* **Exercise objective**: Your answer should be one number, the count of lines in the data that hold "name".
Data to use Block Start
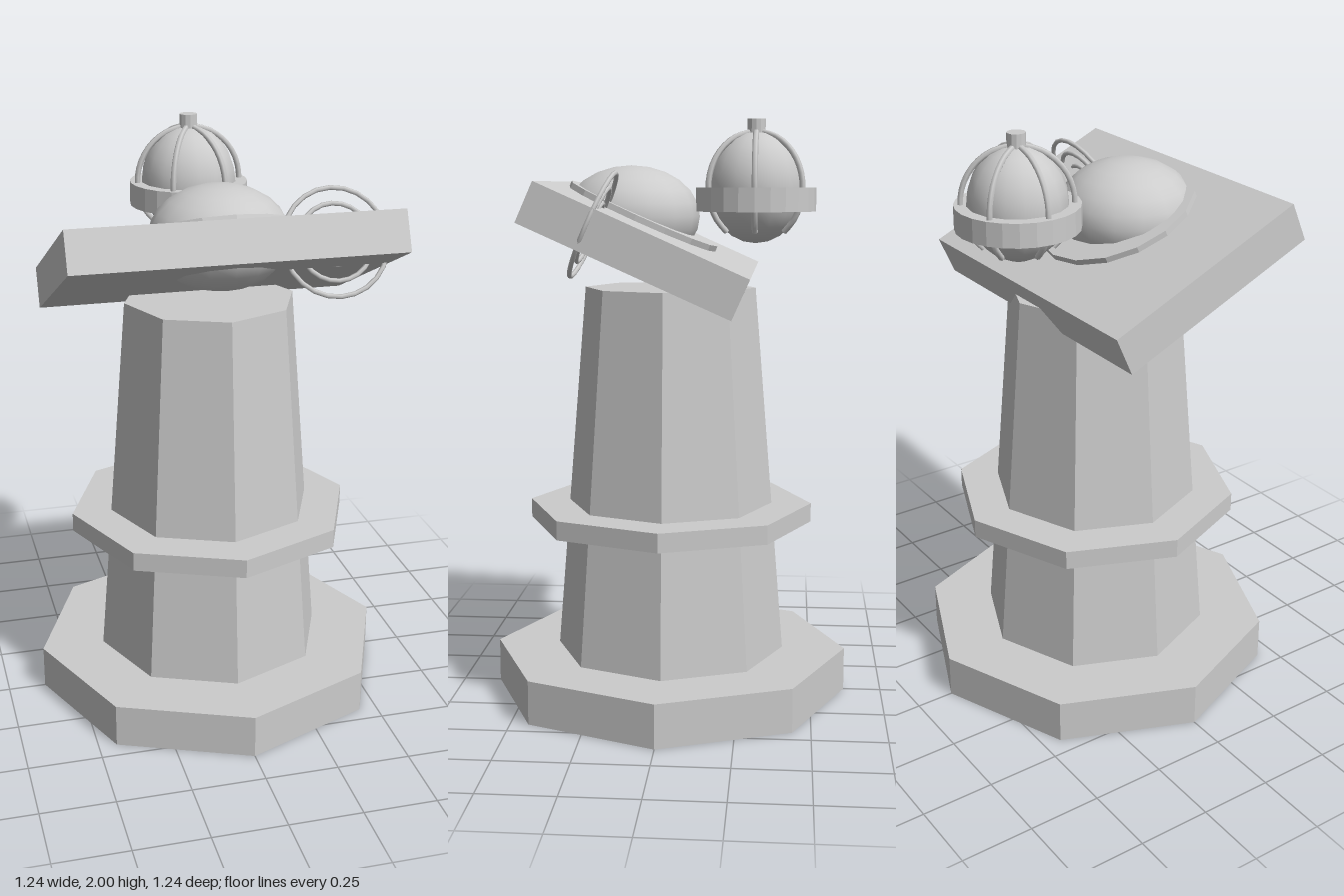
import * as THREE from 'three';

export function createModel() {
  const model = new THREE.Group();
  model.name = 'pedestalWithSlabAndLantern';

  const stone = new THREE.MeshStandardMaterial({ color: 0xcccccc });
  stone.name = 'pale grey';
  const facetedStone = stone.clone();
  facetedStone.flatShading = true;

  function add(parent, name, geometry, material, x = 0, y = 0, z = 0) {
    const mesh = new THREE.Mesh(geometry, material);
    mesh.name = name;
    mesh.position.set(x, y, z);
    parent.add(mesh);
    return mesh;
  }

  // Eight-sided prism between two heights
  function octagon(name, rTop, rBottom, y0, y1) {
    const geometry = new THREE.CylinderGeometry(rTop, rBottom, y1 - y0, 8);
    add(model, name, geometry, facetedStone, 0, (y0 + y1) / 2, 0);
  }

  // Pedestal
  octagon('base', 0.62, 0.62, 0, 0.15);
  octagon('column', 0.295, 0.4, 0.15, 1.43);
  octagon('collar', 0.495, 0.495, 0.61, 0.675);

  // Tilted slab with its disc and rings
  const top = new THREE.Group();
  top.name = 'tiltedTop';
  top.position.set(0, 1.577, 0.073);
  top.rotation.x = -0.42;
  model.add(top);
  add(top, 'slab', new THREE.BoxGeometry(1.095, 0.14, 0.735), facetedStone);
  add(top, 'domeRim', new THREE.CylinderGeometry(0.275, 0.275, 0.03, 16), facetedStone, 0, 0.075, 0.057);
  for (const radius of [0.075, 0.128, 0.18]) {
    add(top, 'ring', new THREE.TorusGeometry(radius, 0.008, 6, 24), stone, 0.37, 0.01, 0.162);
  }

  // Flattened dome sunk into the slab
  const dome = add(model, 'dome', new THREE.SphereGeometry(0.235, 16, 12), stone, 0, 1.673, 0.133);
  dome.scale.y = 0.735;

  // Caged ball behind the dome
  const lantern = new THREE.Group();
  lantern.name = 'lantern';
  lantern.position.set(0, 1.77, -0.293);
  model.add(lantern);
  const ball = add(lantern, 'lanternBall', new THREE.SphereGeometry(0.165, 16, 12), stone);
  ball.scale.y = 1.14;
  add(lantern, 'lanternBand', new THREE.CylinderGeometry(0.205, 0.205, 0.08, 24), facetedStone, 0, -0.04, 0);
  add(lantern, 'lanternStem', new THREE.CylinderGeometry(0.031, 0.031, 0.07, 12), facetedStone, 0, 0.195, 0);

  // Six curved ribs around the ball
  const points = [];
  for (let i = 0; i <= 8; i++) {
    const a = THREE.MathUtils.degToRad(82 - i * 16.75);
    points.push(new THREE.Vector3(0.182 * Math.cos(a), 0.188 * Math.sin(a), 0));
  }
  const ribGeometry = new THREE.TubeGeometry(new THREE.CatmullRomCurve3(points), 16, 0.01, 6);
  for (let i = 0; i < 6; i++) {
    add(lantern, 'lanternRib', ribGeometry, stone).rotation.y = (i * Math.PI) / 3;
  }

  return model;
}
Data to use Block End
* **Response box**: 8